There are many award and badge schemes available for you to use or know about. This page contains general information regarding classifications, handicaps and score tracking.
For schemes that are managed by the club more information can be found on the following link: Club Badge and Award Schemes
For schemes that are only available in competitions more information can be found on the following link: Competition Badge Schemes
Classifications can be achieved by shooting three scores, in the same outdoor season, over the threshold for the target classification. Required scores differ between rounds, gender, age and bowstyle. All archers start as unclassified until achieving three scores of a higher classification.
Achievable classifications are:
Grand Master Bowman
Junior Master Bowman
Scores up to and including bowman, can be shot in the club and are managed by the secretary and records officer. Scores must be double scored. Badges cost £2.95.
Higher classifications must be shot and claimed at record status shoots.
Required scores for each classification can be found in the appropriate tables in AGBs Shooting Administrative Procedures.
Clout classifications have separate badges but have the same conditions, and cost £4.
A handicap in archery is a number between 0 and 100 which indicates the ability of an archer. The lower the handicap score the better the archer. Handicaps are available on any recognised target round. Each archer has a separate handicap done for each bowstyle as well as indoor and outdoor rounds.
Handicaps are an easy way way to keep track of your improvement, and compare different rounds when score is not the easiest way (e.g. comparing your metric and imperial rounds). Some competitions even use handicaps and score adjustment tables to allow all archers to compete on a more level playing field.
You can keep track of you own handicaps on the following website link.
You can also keep track of your handicap by submitting scores to the records officer or our golden records system.
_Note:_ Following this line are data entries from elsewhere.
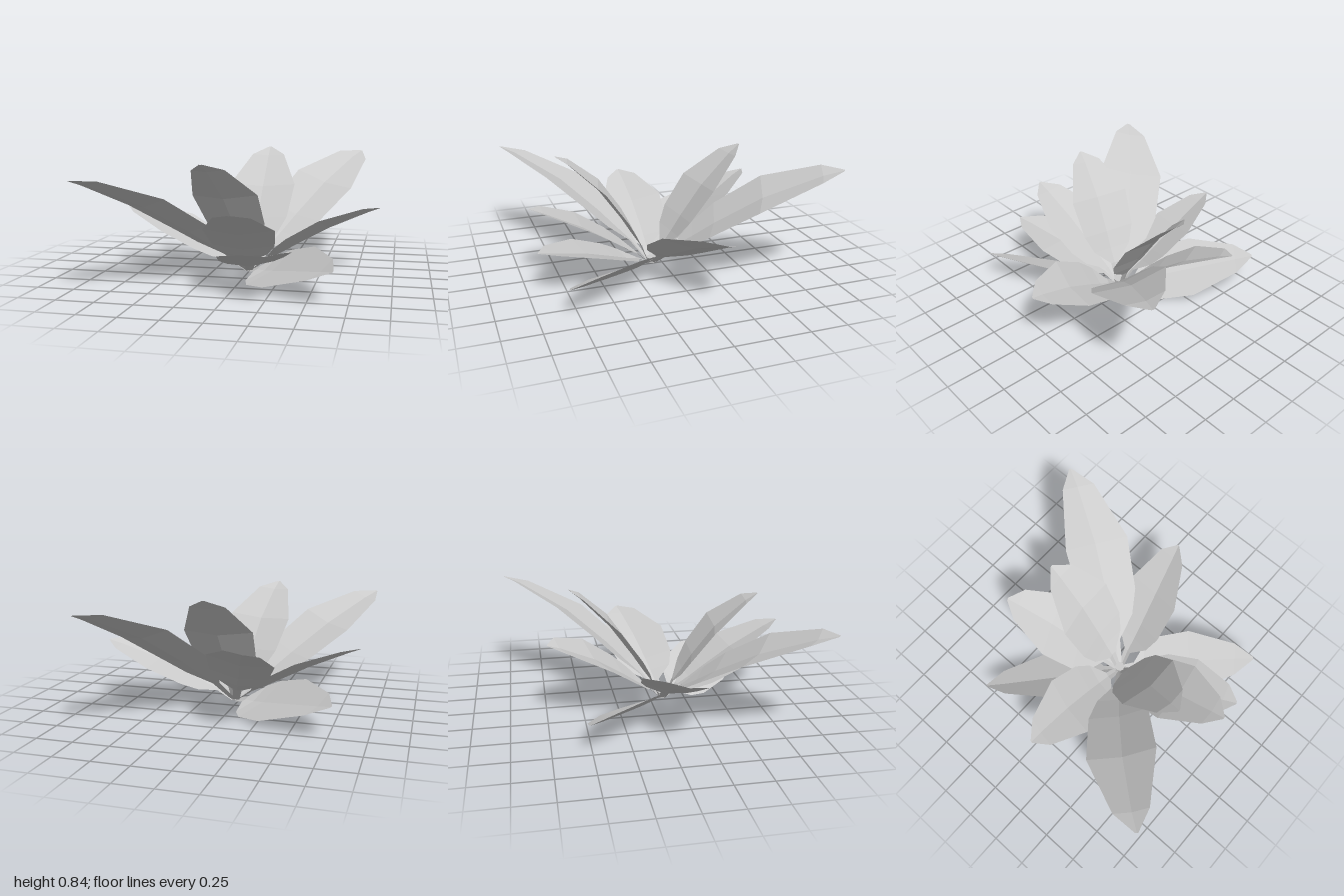
import * as THREE from 'three';

const material = new THREE.MeshStandardMaterial({ color: 0xcccccc, flatShading: true, side: THREE.DoubleSide });
const CENTRE = new THREE.Vector3(0.01, 0.03, 0.085);

// Outline of every leaf: [position along the rib, half width as a share of the widest]
const OUTLINE = [[0, 0.1], [0.11, 0.14], [0.2, 0.66], [0.31, 0.9], [0.56, 1], [0.88, 0.5], [1, 0.04]];

// A creased leaf: its rib runs from the centre through mid to tip; side is the widest half width
function makeLeaf(name, mid, side, tip) {
  const m = new THREE.Vector3(...mid);
  const s = new THREE.Vector3(...side);
  const end = new THREE.Vector3(...tip);
  const out = m.clone().sub(CENTRE).setY(0).setLength(0.02);
  const base = CENTRE.clone().add(out);
  // Crease drops to the underside of the blade
  const down = end.clone().sub(base).cross(s).normalize();
  if (down.y > 0) down.negate();

  const positions = [];
  for (const [t, w] of OUTLINE) {
    const rib = base.clone().multiplyScalar((1 - t) * (1 - 2 * t))
      .addScaledVector(m, 4 * t * (1 - t))
      .addScaledVector(end, t * (2 * t - 1));
    positions.push(...rib.clone().addScaledVector(s, -w).toArray());
    positions.push(...rib.clone().addScaledVector(down, 0.035 * w).toArray());
    positions.push(...rib.clone().addScaledVector(s, w).toArray());
  }
  const index = [];
  for (let r = 0; r < OUTLINE.length - 1; r++) {
    for (let c = 0; c < 2; c++) {
      const a = r * 3 + c, b = a + 1, d = a + 3, e = a + 4;
      index.push(a, b, e, a, e, d);
    }
  }
  const geometry = new THREE.BufferGeometry();
  geometry.setAttribute('position', new THREE.Float32BufferAttribute(positions, 3));
  geometry.setIndex(index);
  geometry.computeVertexNormals();
  const mesh = new THREE.Mesh(geometry, material);
  mesh.name = name;
  return mesh;
}

export function createModel() {
  const group = new THREE.Group();
  group.name = 'leafRosette';

  // Leaves: name, middle of the blade, widest half width, tip
  const leaves = [
    ['backLeftLargeLeaf', [0.42, 0.57, -0.465], [0.21, -0.055, 0.105], [0.71, 0.8, -1.0]],
    ['backUprightLeaf', [0.035, 0.55, -0.22], [0.235, 0, -0.02], [0.04, 0.85, -0.56]],
    ['backLeaf', [-0.14, 0.41, -0.35], [0.21, 0.05, -0.08], [-0.26, 0.565, -0.73]],
    ['backRightLowLeaf', [-0.36, 0.145, -0.21], [-0.13, 0.11, 0.16], [-0.77, 0.22, -0.51]],
    ['rightLeaf', [-0.46, 0.32, 0.07], [0.05, 0.03, -0.21], [-0.88, 0.465, 0.07]],
    ['frontRightLargeLeaf', [-0.51, 0.52, 0.53], [0.175, 0.045, 0.15], [-0.89, 0.735, 0.99]],
    ['frontUprightLeaf', [-0.075, 0.55, 0.37], [0.225, 0.01, 0.03], [-0.16, 0.82, 0.71]],
    ['frontMiddleLeaf', [0.04, 0.37, 0.52], [0.23, 0, -0.02], [0.07, 0.55, 0.94]],
    ['frontLowLeaf', [0.13, 0.235, 0.53], [0.23, 0.01, -0.06], [0.28, 0.32, 0.93]],
    ['frontLeftLowLeaf', [0.31, 0.145, 0.42], [0.15, 0.11, -0.135], [0.66, 0.22, 0.81]],
    ['leftLeaf', [0.48, 0.33, -0.03], [0.03, -0.05, -0.215], [0.9, 0.465, -0.12]],
  ];
  for (const leaf of leaves) group.add(makeLeaf(...leaf));

  // Small crown where the stems meet
  const crown = new THREE.Mesh(new THREE.CylinderGeometry(0.035, 0.03, 0.04, 8), material);
  crown.position.set(CENTRE.x, 0.045, CENTRE.z);
  crown.name = 'crown';
  group.add(crown);

  return group;
}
When calculating your first handicap for the season you take an average of the handicaps for your first three scores of the season. For the second handicap you average your first handicap and the handicap score of the new round shot. Your handicap never gets worse. It is always rounded to a whole number.
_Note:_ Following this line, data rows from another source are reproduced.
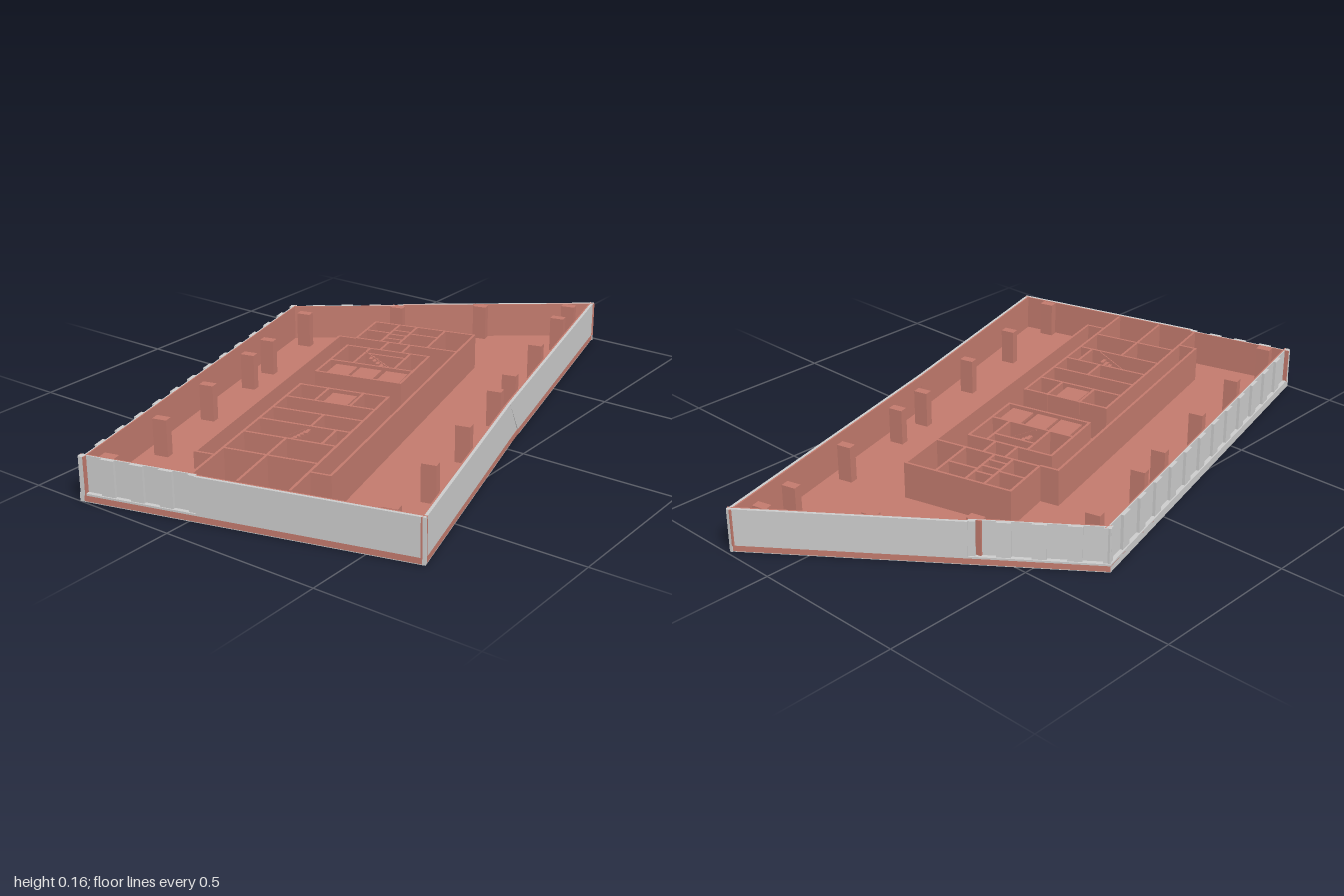
import * as THREE from 'three';

const H = 0.137, FLOOR = 0.02, ANGLE = 0.2487;
const grey = new THREE.MeshStandardMaterial({ color: 0xcccccc });
const red = new THREE.MeshStandardMaterial({ color: 0xc27a6d });

// Outline corners in plan (x, z), clockwise seen from above
const A = [-1.0, -0.33], B = [0.34, -0.67], C = [0.99, 0.18], D = [0.02, 0.437], E = [-0.74, 0.66];
const F = [0.58, -0.356], G = [-0.908, 0.02];

function add(parent, name, geometry, material, x = 0, y = 0, z = 0) {
  const mesh = new THREE.Mesh(geometry, material);
  mesh.name = name;
  mesh.position.set(x, y, z);
  parent.add(mesh);
  return mesh;
}

// Box given by its minimum and maximum in x, y, z
function block(parent, name, material, x0, x1, y0, y1, z0, z1) {
  return add(parent, name, new THREE.BoxGeometry(x1 - x0, y1 - y0, z1 - z0), material,
    (x0 + x1) / 2, (y0 + y1) / 2, (z0 + z1) / 2);
}

// Group whose local x runs from p to q and whose local z points indoors
function edge(parent, name, p, q) {
  const g = new THREE.Group();
  g.name = name;
  g.position.set(p[0], 0, p[1]);
  g.rotation.y = -Math.atan2(q[1] - p[1], q[0] - p[0]);
  g.userData.length = Math.hypot(q[0] - p[0], q[1] - p[1]);
  parent.add(g);
  return g;
}

// Plain outer wall; the lower ends may lean by s0 and s1
function plainWall(parent, name, p, q, s0 = 0, s1 = 0) {
  const g = edge(parent, name, p, q), L = g.userData.length;
  const shape = new THREE.Shape([[s0, 0], [L + s1, 0], [L, H], [0, H]].map(a => new THREE.Vector2(...a)));
  add(g, 'outerFace', new THREE.ExtrudeGeometry(shape, { depth: 0.009, bevelEnabled: false }), grey);
  block(g, 'innerLining', red, 0, L, FLOOR, H, 0.009, 0.014);
}

// Outer wall with a sill and a row of recessed bays
function bayWall(parent, name, p, q, bays) {
  const g = edge(parent, name, p, q), L = g.userData.length, step = L / bays;
  block(g, 'sill', grey, 0, L, 0, 0.026, 0, 0.014);
  block(g, 'recessedPanel', grey, 0, L, 0.026, H, 0.013, 0.017);
  block(g, 'innerLining', red, 0, L, FLOOR, H, 0.017, 0.021);
  for (let i = 0; i <= bays; i++) {
    const x0 = Math.max(0, i * step - 0.021), x1 = Math.min(L, i * step + 0.021);
    block(g, 'pier', grey, x0, x1, 0.026, H, 0.004, 0.013);
  }
}

// Plan point in the turned core frame -> (x, z)
const c = Math.cos(ANGLE), s = Math.sin(ANGLE);
const toWorld = (u, v) => new THREE.Vector2(u * c + v * s, -u * s + v * c);

export function createModel() {
  const model = new THREE.Group();
  model.name = 'officeFloor';

  // Floor slab with lift and stair openings
  const slab = new THREE.Shape([A, B, C, D, E].map(p => new THREE.Vector2(...p)));
  const openings = [
    [-0.268, -0.178, -0.12, -0.015], [-0.05, 0.05, -0.21, -0.03],
    [-0.519, -0.508, -0.13, -0.045], [0.095, 0.106, -0.11, -0.018],
  ];
  for (const [u0, u1, v0, v1] of openings) {
    slab.holes.push(new THREE.Path([toWorld(u0, v0), toWorld(u0, v1), toWorld(u1, v1), toWorld(u1, v0)]));
  }
  const slabGeo = new THREE.ExtrudeGeometry(slab, { depth: FLOOR - 0.002, bevelEnabled: false });
  add(model, 'floorSlab', slabGeo.rotateX(Math.PI / 2), red, 0, FLOOR, 0);

  // Outer walls
  bayWall(model, 'backWall', A, B, 13);
  bayWall(model, 'rightWallBays', B, F, 4);
  plainWall(model, 'rightWall', F, C);
  plainWall(model, 'frontWallRight', C, D, 0, -0.104);
  plainWall(model, 'frontWallLeft', D, E, -0.104, 0);
  plainWall(model, 'leftWall', E, G);
  bayWall(model, 'leftWallBays', G, A, 4);

  // Perimeter columns
  const columns = [
    [-0.945, -0.26], [-0.667, -0.33], [-0.39, -0.4], [-0.117, -0.47], [0.022, -0.506], [0.3, -0.575],
    [0.545, -0.355], [0.725, -0.125], [0.908, 0.125], [0.777, 0.158], [0.506, 0.233],
    [0.23, 0.306], [0.09, 0.34], [-0.187, 0.41], [-0.46, 0.48], [-0.737, 0.55],
  ];
  for (const [x, z] of columns) {
    add(model, 'column', new THREE.BoxGeometry(0.028, H - FLOOR, 0.046), red, x, (H + FLOOR) / 2, z)
      .rotation.y = ANGLE;
  }

  // Core, turned to follow the back wall
  const core = new THREE.Group();
  core.name = 'core';
  core.rotation.y = ANGLE;
  model.add(core);
  const T = 0.004;
  const along = (v, u0, u1) => block(core, 'partition', red, u0 - T, u1 + T, FLOOR, H, v - T, v + T);
  const across = (u, v0, v1) => block(core, 'partition', red, u - T, u + T, FLOOR, H, v0, v1);

  // Walls running lengthwise: [v, u from, u to]
  [
    [-0.28, -0.735, 0.265], [0.133, -0.74, 0.44],
    [-0.22, -0.86, -0.17], [0.07, -0.86, -0.17],
    [-0.22, -0.054, 0.195], [0.063, -0.054, 0.195], [-0.22, 0.27, 0.44],
    [-0.085, -0.86, -0.56], [-0.055, -0.457, -0.367], [0.025, -0.56, -0.457],
    [-0.125, -0.276, -0.17], [-0.01, -0.276, -0.17],
    [-0.14, 0.055, 0.195], [0.0, 0.055, 0.195], [-0.105, 0.195, 0.27], [-0.03, 0.195, 0.27],
    [-0.133, 0.27, 0.44], [-0.07, 0.27, 0.44], [0.03, 0.27, 0.44],
  ].forEach(w => along(...w));

  // Walls running crosswise: [u, v from, v to]
  [
    [-0.735, -0.28, -0.22], [0.265, -0.28, -0.22], [-0.74, 0.07, 0.133], [0.44, -0.22, 0.133],
    [-0.684, -0.22, 0.07], [-0.56, -0.22, 0.07], [-0.457, -0.22, 0.07], [-0.367, -0.22, 0.07],
    [-0.276, -0.22, 0.07], [-0.172, -0.22, 0.07],
    [-0.054, -0.22, 0.063], [0.055, -0.22, 0.063], [0.15, -0.14, 0.0], [0.195, -0.22, 0.063],
    [0.27, -0.22, 0.133], [0.305, -0.133, -0.07], [0.345, -0.133, -0.07], [0.385, -0.133, -0.07],
    [0.355, -0.22, -0.133], [0.37, -0.07, 0.03],
  ].forEach(w => across(...w));

  // Lift shaft covers, separated by narrow gaps
  const cover = (u0, u1, v0, v1) => block(core, 'liftCover', red, u0, u1, 0.118, 0.126, v0, v1);
  cover(-0.276, -0.172, -0.108, -0.03);
  for (const v of [-0.197, -0.114, -0.026]) cover(-0.054, 0.055, v, v + 0.073);

  // Two-flight stairs either side of each slot
  function stairs(u, vLow, vHigh) {
    const n = 8, dv = (vHigh - vLow) / n, w = Math.abs(dv) / 2;
    for (let i = 0; i < n; i++) {
      const y = FLOOR + 0.007 * i, v1 = vHigh - dv * (i + 0.5), v2 = vLow + dv * (i + 0.5);
      block(core, 'lowerStep', red, u - 0.036, u - 0.008, y, y + 0.007, v1 - w, v1 + w);
      block(core, 'upperStep', red, u + 0.008, u + 0.036, y + 0.06, y + 0.067, v2 - w, v2 + w);
    }
    // Thin handrail continuing upward above the walls
    const rail = add(core, 'handrail', new THREE.BoxGeometry(0.003, 0.003, 0.11), red,
      u + 0.008, 0.133, (vLow + vHigh) / 2 + Math.sign(dv) * 0.01);
    rail.rotation.x = -Math.sign(dv) * 0.5;
  }
  stairs(-0.514, -0.13, -0.045);
  stairs(0.1, -0.018, -0.11);

  return model;
}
For example an archer shoots three scores with handicaps 59, 54 and 57. Their first handicap is 59+54+57/3=57
They then shoot another 59 handicap round. 57+59/2=58. The archers handicap remains at 57.
They then shoot a 55 handicap round and their handicap improves to 56.